Overnight, early in the morning, a more radical group charged the entrances of the government building with metal barricade parts and smashed doors in an effort to enter the building, likely thinking of what happened with the Sunflower Movement in Taiwan with their very successful, and largely peaceful, operation only months back. However, the local attempt failed.

Now attention is turning to Mong Kok, an area of occupation with a sadly violent history, not too violent but anyway, more than at the other Occupy sites.

The blog of Tom Grundy who has been covering the activities of the Occupy Central in English extensively must be giving about the best overview, especially pictorially on what’s going on. We give his blog address here (***) for Pressenza readers to continue acquainting themselves with this spirited action that has surprised even the most pessimistic of observers and brought new light and possibilities into play into what previously was considered a highly materialistic city and territory – but no more.

The most immediate past development was the blocking of the students from reaching Beijing in their attempt last week to meet some authority in Beijing to have more direct talks, bypassing the Hong Kong government. No chance.

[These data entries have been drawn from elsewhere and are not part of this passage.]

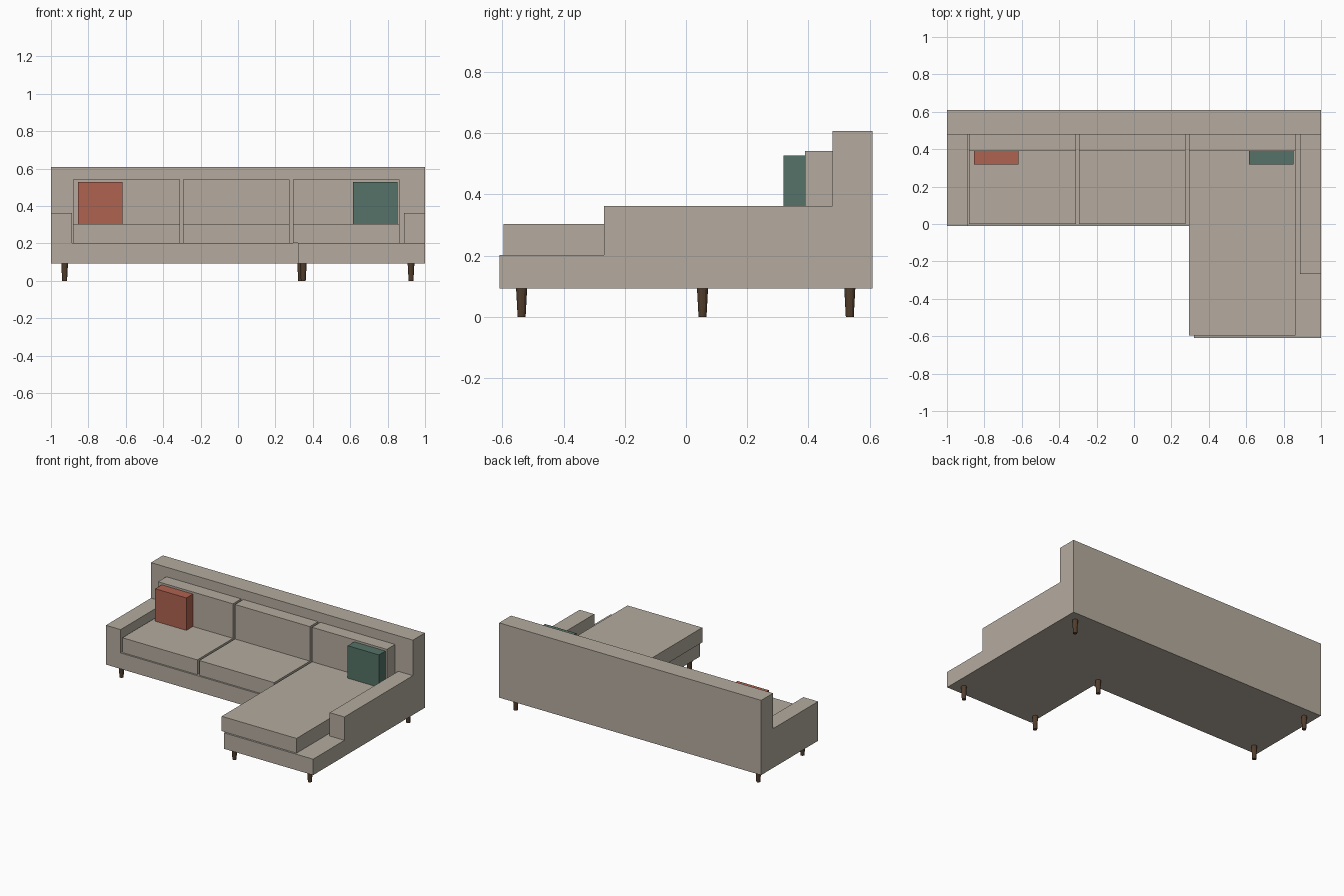
import bpy
import bmesh

default = bpy.data.objects.get("Cube")
if default:
    bpy.data.objects.remove(default, do_unlink=True)


def make_material(name, rgb):
    mat = bpy.data.materials.new(name)
    mat.use_nodes = True
    mat.diffuse_color = (*rgb, 1)
    bsdf = mat.node_tree.nodes["Principled BSDF"]
    bsdf.inputs["Base Color"].default_value = (*rgb, 1)
    bsdf.inputs["Roughness"].default_value = 0.9
    return mat


fabric = make_material("taupe fabric", (0.46, 0.41, 0.345))
rust = make_material("rust fabric", (0.43, 0.125, 0.08))
green = make_material("green fabric", (0.09, 0.17, 0.135))
wood = make_material("dark wood", (0.085, 0.048, 0.026))


def add_object(name, bm, mat):
    bmesh.ops.recalc_face_normals(bm, faces=bm.faces)
    mesh = bpy.data.meshes.new(name)
    bm.to_mesh(mesh)
    bm.free()
    mesh.materials.append(mat)
    obj = bpy.data.objects.new(name, mesh)
    bpy.context.collection.objects.link(obj)
    return obj


def prism(name, outline, z0, z1, mat):
    """Extrude a plan outline from z0 up to z1."""
    bm = bmesh.new()
    face = bm.faces.new([bm.verts.new((x, y, z0)) for x, y in outline])
    top = bmesh.ops.extrude_face_region(bm, geom=[face])["geom"]
    verts = [v for v in top if isinstance(v, bmesh.types.BMVert)]
    bmesh.ops.translate(bm, verts=verts, vec=(0, 0, z1 - z0))
    return add_object(name, bm, mat)


def box(name, x, y, z, mat):
    outline = [(x[0], y[0]), (x[1], y[0]), (x[1], y[1]), (x[0], y[1])]
    return prism(name, outline, z[0], z[1], mat)


# Key levels and depths
LEG, BASE, SEAT, ARM = 0.092, 0.202, 0.304, 0.363
FRONT, CHAISE, BACK, REAR = -0.012, -0.609, 0.479, 0.609
CUSHION = 0.389
INNER = 0.32

# L-shaped base, backrest and arms
prism("base", [(-1, FRONT), (INNER, FRONT), (INNER, CHAISE),
               (1, CHAISE), (1, REAR), (-1, REAR)], LEG, BASE, fabric)
box("backrest", (-1, 1), (BACK, REAR), (BASE, 0.608), fabric)
box("right_arm", (-1, -0.888), (FRONT, BACK), (BASE, ARM), fabric)
box("left_arm", (0.888, 1), (-0.268, BACK), (BASE, ARM), fabric)

# Seat and back cushions, one pair per bay
bays = [("right", -0.882, 0), ("middle", -0.295, 0), ("chaise", 0.293, -0.596)]
for side, x, front in bays:
    span = (x, x + 0.571)
    box(side + "_seat_cushion", span, (front, BACK), (BASE, SEAT), fabric)
    box(side + "_back_cushion", span, (CUSHION, BACK), (SEAT, 0.542), fabric)

# Throw pillows
for name, x, mat in [("rust_pillow", -0.855, rust), ("green_pillow", 0.615, green)]:
    box(name, (x, x + 0.238), (0.318, CUSHION), (SEAT, 0.528), mat)

# Tapered legs
legs = [(-0.927, 0.535), (0.925, 0.535), (-0.927, 0.054),
        (0.335, 0.054), (0.349, -0.537), (0.925, -0.537)]
for i, (x, y) in enumerate(legs):
    bm = bmesh.new()
    bmesh.ops.create_cone(bm, cap_ends=True, segments=12, radius1=0.013,
                          radius2=0.018, depth=LEG)
    bmesh.ops.translate(bm, verts=bm.verts, vec=(x, y, LEG / 2))
    add_object(f"leg_{i + 1}", bm, wood)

Whether it was a good idea or not was debated but Beijing would not stand for a band of Hong Kong students wandering around attracting attention to what’s going in this little territory to start any buzz across Greater China, adding to the general discontent as workers seek better conditions and pay and various other factors interplay on the mainland, causing some governmental stress.

The Federation of Students deputation was stopped at the border. No pass, no problem. Easy!

This past Sunday at Admiralty the mood was strong and the open-house dialogue continued on the street with an air of some brightness yet the reasons for that were a mystery. Things are pretty much stalemated if concerned about where all this is going but the over-riding reality of having gone this far in itself was enough to invigorate the crowds with good humour.

Hong Kong has changed and the previous opposing sides are better acquainted with their positions and more solid in them but still, there is an understanding of the ‘other side’ too. While Mong Kok looks ominous indeed a lot of good has come out of the protests. Hong Kong has come home!